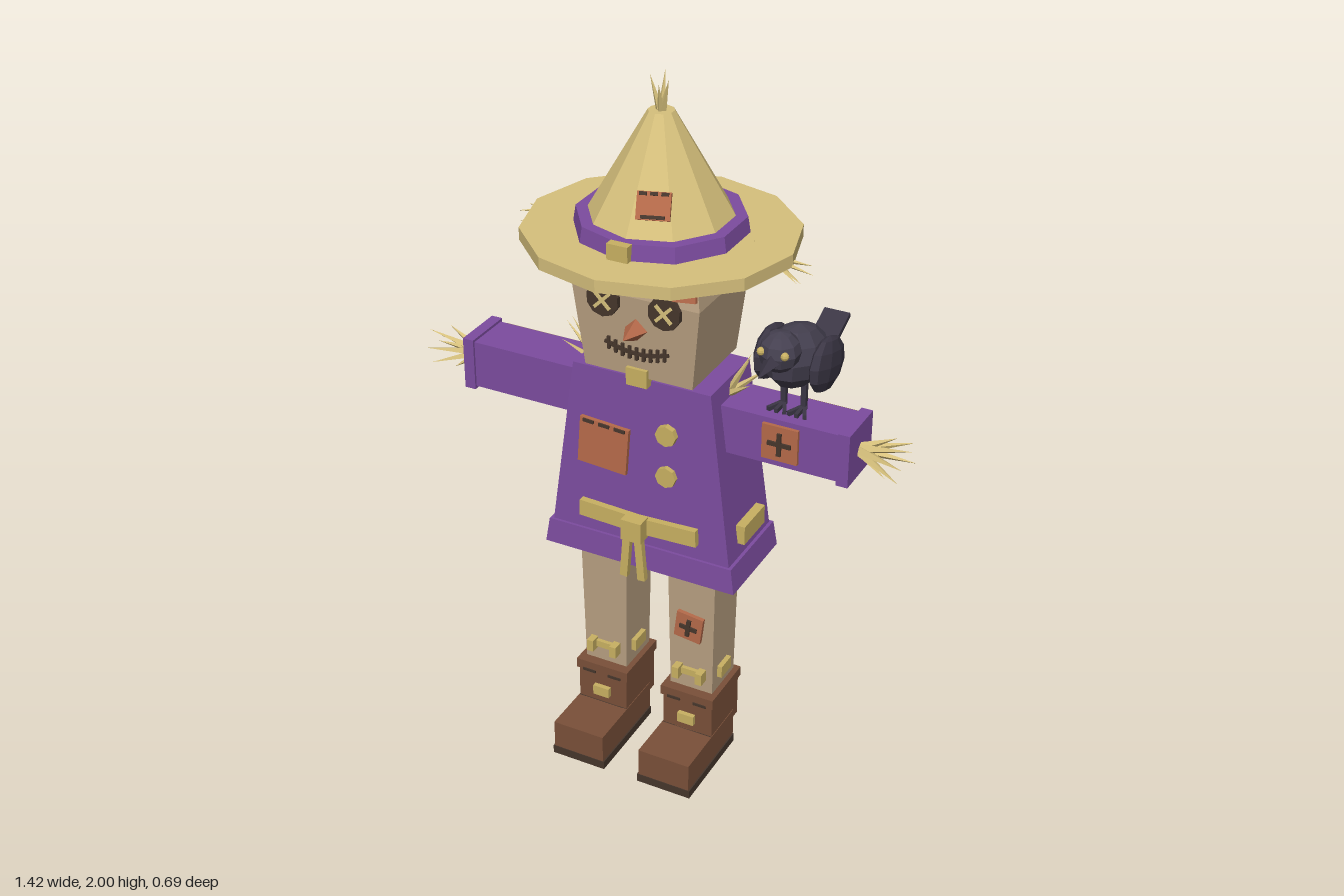
import * as THREE from 'three';

const paint = (name, color) => Object.assign(new THREE.MeshStandardMaterial({ color }), { name });
const M = {
  purple: paint('purple cloth', 0x7c4c9f), straw: paint('straw', 0xd6c07c), rope: paint('rope', 0xc8b062),
  burlap: paint('burlap', 0xb8a081), patch: paint('rust patch', 0xb56a4a), boot: paint('boot leather', 0x7a5039),
  dark: paint('dark thread', 0x46362c), wood: paint('wood', 0x8f7148), crow: paint('crow black', 0x454050),
  wing: paint('wing black', 0x3b3645),
};

function mesh(parent, name, geo, mat, x = 0, y = 0, z = 0, rot = [0, 0, 0]) {
  const m = new THREE.Mesh(geo, mat);
  m.name = name;
  m.position.set(x, y, z);
  m.rotation.set(...rot);
  parent.add(m);
  return m;
}
const box = (p, name, mat, w, h, d, x, y, z, rot) => mesh(p, name, new THREE.BoxGeometry(w, h, d), mat, x, y, z, rot);

// Bakes faceted normals
function facet(geo) {
  const g = geo.index ? geo.toNonIndexed() : geo;
  g.computeVertexNormals();
  return g;
}

// Four-sided tapered block through sections [y, half width, half depth]
function block(p, name, mat, sections, x = 0, z = 0) {
  const n = sections.length - 1;
  const geo = new THREE.BoxGeometry(2, 1, 2, 1, n, 1);
  const a = geo.attributes.position;
  for (let i = 0; i < a.count; i++) {
    const [y, w, d] = sections[Math.round((a.getY(i) + 0.5) * n)];
    a.setXYZ(i, a.getX(i) * w, y, a.getZ(i) * d);
  }
  return mesh(p, name, facet(geo), mat, x, 0, z);
}

// Thin straws from one root to several tips
function tuft(p, name, root, tips, r = 0.011) {
  const g = new THREE.Group();
  g.name = name;
  const a = new THREE.Vector3(...root), up = new THREE.Vector3(0, 1, 0);
  for (const tip of tips) {
    const d = new THREE.Vector3(...tip).sub(a), len = d.length();
    const m = mesh(g, 'straw', facet(new THREE.ConeGeometry(r, len, 4)), M.straw);
    m.position.copy(a).addScaledVector(d, 0.5);
    m.quaternion.setFromUnitVectors(up, d.normalize());
  }
  p.add(g);
}

// Sewn patch with either a cross or rows of stitches
function patch(p, name, w, h, x, y, z, rot, cross) {
  const g = new THREE.Group();
  g.name = name;
  g.position.set(x, y, z);
  g.rotation.set(rot[0], rot[1], rot[2], 'YXZ');
  box(g, 'patchCloth', M.patch, w, h, 0.012, 0, 0, 0);
  if (cross) {
    box(g, 'crossStitch', M.dark, w * 0.65, 0.012, 0.009, 0, 0, 0.007);
    box(g, 'crossStitch', M.dark, 0.012, h * 0.65, 0.009, 0, 0, 0.008);
  } else {
    for (let i = -1; i <= 1; i++) box(g, 'edgeStitch', M.dark, w * 0.22, 0.009, 0.009, i * w * 0.32, h / 2 - 0.006, 0.006);
  }
  p.add(g);
}

const ball = (p, name, mat, rx, ry, rz, x, y, z, rot) =>
  mesh(p, name, facet(new THREE.SphereGeometry(1, 9, 6).scale(rx, ry, rz)), mat, x, y, z, rot);

function addLeg(p, s) {
  const g = new THREE.Group();
  g.name = s > 0 ? 'leftLeg' : 'rightLeg';
  g.position.x = s * 0.135;
  p.add(g);
  block(g, 'leg', M.burlap, [[0.2, 0.064, 0.068], [0.68, 0.072, 0.074]], 0, 0.01);
  // Ankle rope
  for (const e of [-1, 1]) {
    box(g, 'ropeSide', M.rope, 0.014, 0.036, 0.06, e * 0.073, 0.3, 0.02);
    box(g, 'ropeFront', M.rope, 0.02, 0.036, 0.03, e * 0.036, 0.3, 0.095);
    box(g, 'ropeBack', M.rope, 0.02, 0.036, 0.02, e * 0.036, 0.3, -0.066);
  }
  box(g, 'ropeFront', M.rope, 0.07, 0.02, 0.016, 0, 0.3, 0.083);
  box(g, 'ropeBack', M.rope, 0.07, 0.02, 0.012, 0, 0.3, -0.062);
  // Boot
  block(g, 'bootShaft', M.boot, [[0.08, 0.076, 0.084], [0.22, 0.076, 0.084]], 0, 0.018);
  box(g, 'bootCuff', M.boot, 0.162, 0.03, 0.18, 0, 0.225, 0.018);
  for (const e of [-1, 1]) box(g, 'cuffThread', M.dark, 0.04, 0.008, 0.186, e * 0.04, 0.212, 0.018);
  box(g, 'bootFoot', M.boot, 0.156, 0.085, 0.285, 0, 0.067, 0.106);
  box(g, 'bootSole', M.dark, 0.164, 0.025, 0.285, 0, 0.0125, 0.108);
  box(g, 'bootStrap', M.dark, 0.154, 0.009, 0.006, 0, 0.105, 0.102);
  box(g, 'bootBuckle', M.rope, 0.05, 0.03, 0.014, 0, 0.153, 0.109);
}

function addArm(p, s) {
  const g = new THREE.Group();
  g.name = s > 0 ? 'leftArm' : 'rightArm';
  p.add(g);
  box(g, 'sleeve', M.purple, 0.4, 0.135, 0.136, s * 0.345, 1.097, 0);
  box(g, 'cuff', M.purple, 0.032, 0.15, 0.15, s * 0.55, 1.097, 0);
  const tips = [[0.712, 1.14, 0.02], [0.712, 1.085, -0.02], [0.64, 1.035, 0.01], [0.69, 1.055, 0.05],
    [0.69, 1.12, -0.055], [0.7, 1.1, 0.055], [0.66, 1.15, -0.01], [0.68, 1.065, -0.05]];
  tuft(g, 'strawHand', [s * 0.555, 1.097, 0], tips.map(([x, y, z]) => [s * x, y, z]), 0.016);
  tuft(g, 'shoulderStraw', [s * 0.19, 1.16, 0], [[0.26, 1.285, 0.01], [0.295, 1.25, -0.02], [0.275, 1.225, 0.04],
    [0.24, 1.27, -0.04]].map(([x, y, z]) => [s * x, y, z]), 0.013);
}

function addBird(p) {
  const g = new THREE.Group();
  g.name = 'bird';
  g.position.x = 0.375;
  p.add(g);
  ball(g, 'birdBody', M.crow, 0.077, 0.083, 0.128, 0, 1.315, -0.015, [-0.2, 0, 0]);
  ball(g, 'birdHead', M.crow, 0.054, 0.054, 0.058, 0, 1.375, 0.09);
  mesh(g, 'beak', facet(new THREE.ConeGeometry(0.025, 0.09, 4)), M.wing, 0, 1.362, 0.172, [Math.PI / 2 + 0.1, 0, 0]);
  box(g, 'tail', M.wing, 0.072, 0.014, 0.19, 0, 1.277, -0.19, [0.42, 0, 0]);
  for (const s of [-1, 1]) {
    ball(g, 'wing', M.wing, 0.028, 0.075, 0.1, s * 0.076, 1.3, -0.03, [-0.25, 0, 0]);
    ball(g, 'birdEye', M.rope, 0.011, 0.011, 0.011, s * 0.032, 1.386, 0.132);
    box(g, 'birdLeg', M.wing, 0.014, 0.085, 0.014, s * 0.028, 1.208, -0.01);
    for (const t of [-1, 0, 1]) box(g, 'toe', M.wing, 0.01, 0.012, 0.055, s * 0.028 + t * 0.012, 1.171, 0.012, [0, t * 0.4, 0]);
  }
}

export function createModel() {
  const root = new THREE.Group();
  root.name = 'scarecrow';
  for (const s of [-1, 1]) {
    addLeg(root, s);
    addArm(root, s);
  }
  box(root, 'crossPole', M.wood, 1.07, 0.09, 0.045, 0, 1.097, -0.083);

  // Coat with hem
  block(root, 'coat', M.purple, [[0.65, 0.274, 0.128], [1.212, 0.2, 0.114]]);
  block(root, 'coatHem', M.purple, [[0.642, 0.286, 0.138], [0.715, 0.275, 0.134]]);
  patch(root, 'coatPatch', 0.145, 0.135, -0.105, 0.992, 0.127, [-0.03, 0, -0.06], false);
  for (const y of [0.945, 1.07])
    mesh(root, 'button', facet(new THREE.CylinderGeometry(0.03, 0.03, 0.02, 8)), M.rope, 0.08, y, 0.124, [Math.PI / 2, 0, 0]);
  for (const y of [1.065, 1.14]) box(root, 'backStitch', M.rope, 0.14, 0.018, 0.016, 0, y, -0.122);
  box(root, 'backStitch', M.rope, 0.018, 0.09, 0.014, 0, 1.1, -0.121);

  // Rope belt and its knot
  for (const s of [-1, 1]) {
    box(root, 'beltFront', M.rope, 0.175, 0.048, 0.02, s * 0.087, 0.782, 0.133, [0, 0, s * 0.04]);
    box(root, 'beltBack', M.rope, 0.17, 0.046, 0.02, s * 0.083, 0.78, -0.133, [0, 0, s * 0.08]);
    box(root, 'beltSide', M.rope, 0.026, 0.055, 0.125, s * 0.267, 0.782, 0);
    box(root, 'ropeEnd', M.rope, 0.022, 0.15, 0.018, s * 0.021, 0.7, 0.162, [0, 0, s * 0.08]);
  }
  box(root, 'beltKnot', M.rope, 0.06, 0.062, 0.044, 0, 0.778, 0.156);
  patch(root, 'kneePatch', 0.08, 0.082, 0.132, 0.455, 0.088, [0, 0, -0.12], true);
  patch(root, 'sleevePatch', 0.1, 0.1, 0.377, 1.1, 0.072, [0, 0, 0], true);

  // Neck and head
  box(root, 'neck', M.burlap, 0.22, 0.05, 0.17, 0, 1.215, 0);
  box(root, 'neckRope', M.rope, 0.24, 0.016, 0.19, 0, 1.215, 0);
  box(root, 'neckKnot', M.rope, 0.06, 0.05, 0.03, 0, 1.226, 0.125);
  block(root, 'head', M.burlap, [[1.225, 0.155, 0.128], [1.455, 0.18, 0.143], [1.545, 0.162, 0.122]]);
  box(root, 'headTop', M.burlap, 0.2, 0.04, 0.18, 0, 1.55, 0);
  patch(root, 'browPatch', 0.085, 0.075, 0.125, 1.512, 0.137, [-0.2, 0, 0.12], false);

  // Button eyes with crossed threads
  for (const s of [-1, 1]) {
    mesh(root, 'eye', facet(new THREE.CylinderGeometry(0.046, 0.046, 0.02, 10)), M.dark, s * 0.087, 1.436, 0.146, [Math.PI / 2, 0, 0]);
    for (const t of [-1, 1]) box(root, 'eyeThread', M.straw, 0.062, 0.009, 0.006, s * 0.087, 1.436, 0.157, [0, 0, t * Math.PI / 4]);
  }
  mesh(root, 'nose', facet(new THREE.ConeGeometry(0.036, 0.08, 4)), M.patch, 0, 1.365, 0.168, [Math.PI / 2, 0, 0]);
  // Stitched mouth
  for (let i = -4; i <= 4; i++) {
    const y = 1.295 + i * i * 0.0009;
    box(root, 'mouthLine', M.dark, 0.024, 0.009, 0.008, i * 0.02, y, 0.135, [0, 0, i * 0.05]);
    box(root, 'mouthStitch', M.dark, 0.008, 0.036, 0.008, i * 0.02, y, 0.136);
  }

  // Hat
  mesh(root, 'hatBrim', facet(new THREE.CylinderGeometry(0.362, 0.362, 0.034, 12).scale(1, 1, 0.957)), M.straw, 0, 1.578, 0);
  mesh(root, 'hatCrown', facet(new THREE.CylinderGeometry(0.034, 0.215, 0.315, 10)), M.straw, 0, 1.7475, 0);
  mesh(root, 'hatBand', facet(new THREE.CylinderGeometry(0.219, 0.226, 0.044, 10)), M.purple, 0, 1.615, 0);
  box(root, 'hatBuckle', M.rope, 0.058, 0.044, 0.024, 0, 1.616, 0.222);
  patch(root, 'hatPatch', 0.085, 0.07, 0.052, 1.715, 0.14, [-0.48, 0.32, 0], false);
  box(root.getObjectByName('hatPatch'), 'edgeStitch', M.dark, 0.06, 0.009, 0.009, 0, -0.028, 0.006);
  tuft(root, 'hatTipStraw', [0, 1.89, 0], [[-0.026, 1.995, 0.01], [0, 2, -0.02], [0.028, 1.99, 0.015], [0.008, 1.98, 0.03]], 0.013);

  // Straw hair and brim wisps
  for (const s of [-1, 1]) {
    const side = (pts) => pts.map(([x, y, z]) => [s * x, y, z]);
    tuft(root, 'brimStraw', [s * 0.3, 1.575, 0], side([[0.42, 1.55, 0], [0.4, 1.535, 0.03], [0.405, 1.56, -0.03], [0.38, 1.522, 0.01]]));
    tuft(root, 'sideHair', [s * 0.165, 1.52, 0], side([[0.28, 1.53, 0.02], [0.25, 1.6, -0.02], [0.265, 1.56, -0.01]]));
    tuft(root, 'backHair', [s * 0.14, 1.515, -0.11], side([[0.2, 1.55, -0.25], [0.25, 1.545, -0.2], [0.23, 1.53, -0.22]]));
  }

  addBird(root);
  return root;
}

→ **Exercise**:
Out of the material above, gather each line where "edgeStitch" appears.

→ **Task result**:
    for (let i = -1; i <= 1; i++) box(g, 'edgeStitch', M.dark, w * 0.22, 0.009, 0.009, i * w * 0.32, h / 2 - 0.006, 0.006);
  box(root.getObjectByName('hatPatch'), 'edgeStitch', M.dark, 0.06, 0.009, 0.009, 0, -0.028, 0.006);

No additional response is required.